Exercise goal:
For every entry that follows, return an identical copy.

Top of Extracted information

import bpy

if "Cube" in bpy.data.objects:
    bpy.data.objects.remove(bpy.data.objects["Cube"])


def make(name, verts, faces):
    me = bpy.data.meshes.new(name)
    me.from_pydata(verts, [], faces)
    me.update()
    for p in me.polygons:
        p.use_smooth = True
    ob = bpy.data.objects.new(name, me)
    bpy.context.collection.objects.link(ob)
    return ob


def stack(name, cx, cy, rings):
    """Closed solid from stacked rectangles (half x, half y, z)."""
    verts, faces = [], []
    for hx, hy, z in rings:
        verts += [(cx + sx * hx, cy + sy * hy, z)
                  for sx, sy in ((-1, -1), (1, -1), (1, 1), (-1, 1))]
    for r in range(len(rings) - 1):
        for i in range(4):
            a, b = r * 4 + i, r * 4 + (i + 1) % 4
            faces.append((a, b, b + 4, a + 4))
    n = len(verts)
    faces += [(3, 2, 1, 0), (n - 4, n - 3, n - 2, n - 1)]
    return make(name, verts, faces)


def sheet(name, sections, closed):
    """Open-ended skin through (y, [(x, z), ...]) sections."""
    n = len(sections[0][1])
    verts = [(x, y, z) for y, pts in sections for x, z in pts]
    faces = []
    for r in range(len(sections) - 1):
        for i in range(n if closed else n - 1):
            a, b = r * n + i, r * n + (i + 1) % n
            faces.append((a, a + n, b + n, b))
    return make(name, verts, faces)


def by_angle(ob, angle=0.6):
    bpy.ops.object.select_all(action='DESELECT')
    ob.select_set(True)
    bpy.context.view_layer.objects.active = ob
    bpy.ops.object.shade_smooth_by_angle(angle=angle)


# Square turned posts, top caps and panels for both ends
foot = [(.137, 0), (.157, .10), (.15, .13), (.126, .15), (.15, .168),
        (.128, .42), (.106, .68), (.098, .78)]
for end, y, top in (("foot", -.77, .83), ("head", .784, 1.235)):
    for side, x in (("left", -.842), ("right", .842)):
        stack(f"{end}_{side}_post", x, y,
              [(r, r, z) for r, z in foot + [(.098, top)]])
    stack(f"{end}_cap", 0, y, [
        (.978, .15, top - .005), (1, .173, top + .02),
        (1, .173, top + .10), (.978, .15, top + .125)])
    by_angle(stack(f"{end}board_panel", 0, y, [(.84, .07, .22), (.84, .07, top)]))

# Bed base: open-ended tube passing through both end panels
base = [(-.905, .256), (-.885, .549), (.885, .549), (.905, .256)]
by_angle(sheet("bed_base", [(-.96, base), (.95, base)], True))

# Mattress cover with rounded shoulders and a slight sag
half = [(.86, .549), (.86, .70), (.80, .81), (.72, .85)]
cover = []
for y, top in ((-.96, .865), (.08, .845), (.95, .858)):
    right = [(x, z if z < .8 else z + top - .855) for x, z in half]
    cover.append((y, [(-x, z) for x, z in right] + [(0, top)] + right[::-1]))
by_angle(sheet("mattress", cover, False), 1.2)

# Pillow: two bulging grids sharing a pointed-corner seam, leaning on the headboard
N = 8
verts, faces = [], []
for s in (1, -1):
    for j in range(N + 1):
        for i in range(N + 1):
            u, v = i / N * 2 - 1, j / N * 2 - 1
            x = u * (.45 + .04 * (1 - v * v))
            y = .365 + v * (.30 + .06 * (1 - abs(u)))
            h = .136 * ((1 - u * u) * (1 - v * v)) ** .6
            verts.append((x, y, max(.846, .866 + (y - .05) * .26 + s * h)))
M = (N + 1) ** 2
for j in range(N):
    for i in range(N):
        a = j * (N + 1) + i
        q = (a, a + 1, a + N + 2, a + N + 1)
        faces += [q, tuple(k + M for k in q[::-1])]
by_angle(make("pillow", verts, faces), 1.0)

Bottom of Extracted information

Task solution:
import bpy

if "Cube" in bpy.data.objects:
    bpy.data.objects.remove(bpy.data.objects["Cube"])


def make(name, verts, faces):
    me = bpy.data.meshes.new(name)
    me.from_pydata(verts, [], faces)
    me.update()
    for p in me.polygons:
        p.use_smooth = True
    ob = bpy.data.objects.new(name, me)
    bpy.context.collection.objects.link(ob)
    return ob


def stack(name, cx, cy, rings):
    """Closed solid from stacked rectangles (half x, half y, z)."""
    verts, faces = [], []
    for hx, hy, z in rings:
        verts += [(cx + sx * hx, cy + sy * hy, z)
                  for sx, sy in ((-1, -1), (1, -1), (1, 1), (-1, 1))]
    for r in range(len(rings) - 1):
        for i in range(4):
            a, b = r * 4 + i, r * 4 + (i + 1) % 4
            faces.append((a, b, b + 4, a + 4))
    n = len(verts)
    faces += [(3, 2, 1, 0), (n - 4, n - 3, n - 2, n - 1)]
    return make(name, verts, faces)


def sheet(name, sections, closed):
    """Open-ended skin through (y, [(x, z), ...]) sections."""
    n = len(sections[0][1])
    verts = [(x, y, z) for y, pts in sections for x, z in pts]
    faces = []
    for r in range(len(sections) - 1):
        for i in range(n if closed else n - 1):
            a, b = r * n + i, r * n + (i + 1) % n
            faces.append((a, a + n, b + n, b))
    return make(name, verts, faces)


def by_angle(ob, angle=0.6):
    bpy.ops.object.select_all(action='DESELECT')
    ob.select_set(True)
    bpy.context.view_layer.objects.active = ob
    bpy.ops.object.shade_smooth_by_angle(angle=angle)


# Square turned posts, top caps and panels for both ends
foot = [(.137, 0), (.157, .10), (.15, .13), (.126, .15), (.15, .168),
        (.128, .42), (.106, .68), (.098, .78)]
for end, y, top in (("foot", -.77, .83), ("head", .784, 1.235)):
    for side, x in (("left", -.842), ("right", .842)):
        stack(f"{end}_{side}_post", x, y,
              [(r, r, z) for r, z in foot + [(.098, top)]])
    stack(f"{end}_cap", 0, y, [
        (.978, .15, top - .005), (1, .173, top + .02),
        (1, .173, top + .10), (.978, .15, top + .125)])
    by_angle(stack(f"{end}board_panel", 0, y, [(.84, .07, .22), (.84, .07, top)]))

# Bed base: open-ended tube passing through both end panels
base = [(-.905, .256), (-.885, .549), (.885, .549), (.905, .256)]
by_angle(sheet("bed_base", [(-.96, base), (.95, base)], True))

# Mattress cover with rounded shoulders and a slight sag
half = [(.86, .549), (.86, .70), (.80, .81), (.72, .85)]
cover = []
for y, top in ((-.96, .865), (.08, .845), (.95, .858)):
    right = [(x, z if z < .8 else z + top - .855) for x, z in half]
    cover.append((y, [(-x, z) for x, z in right] + [(0, top)] + right[::-1]))
by_angle(sheet("mattress", cover, False), 1.2)

# Pillow: two bulging grids sharing a pointed-corner seam, leaning on the headboard
N = 8
verts, faces = [], []
for s in (1, -1):
    for j in range(N + 1):
        for i in range(N + 1):
            u, v = i / N * 2 - 1, j / N * 2 - 1
            x = u * (.45 + .04 * (1 - v * v))
            y = .365 + v * (.30 + .06 * (1 - abs(u)))
            h = .136 * ((1 - u * u) * (1 - v * v)) ** .6
            verts.append((x, y, max(.846, .866 + (y - .05) * .26 + s * h)))
M = (N + 1) ** 2
for j in range(N):
    for i in range(N):
        a = j * (N + 1) + i
        q = (a, a + 1, a + N + 2, a + N + 1)
        faces += [q, tuple(k + M for k in q[::-1])]
by_angle(make("pillow", verts, faces), 1.0)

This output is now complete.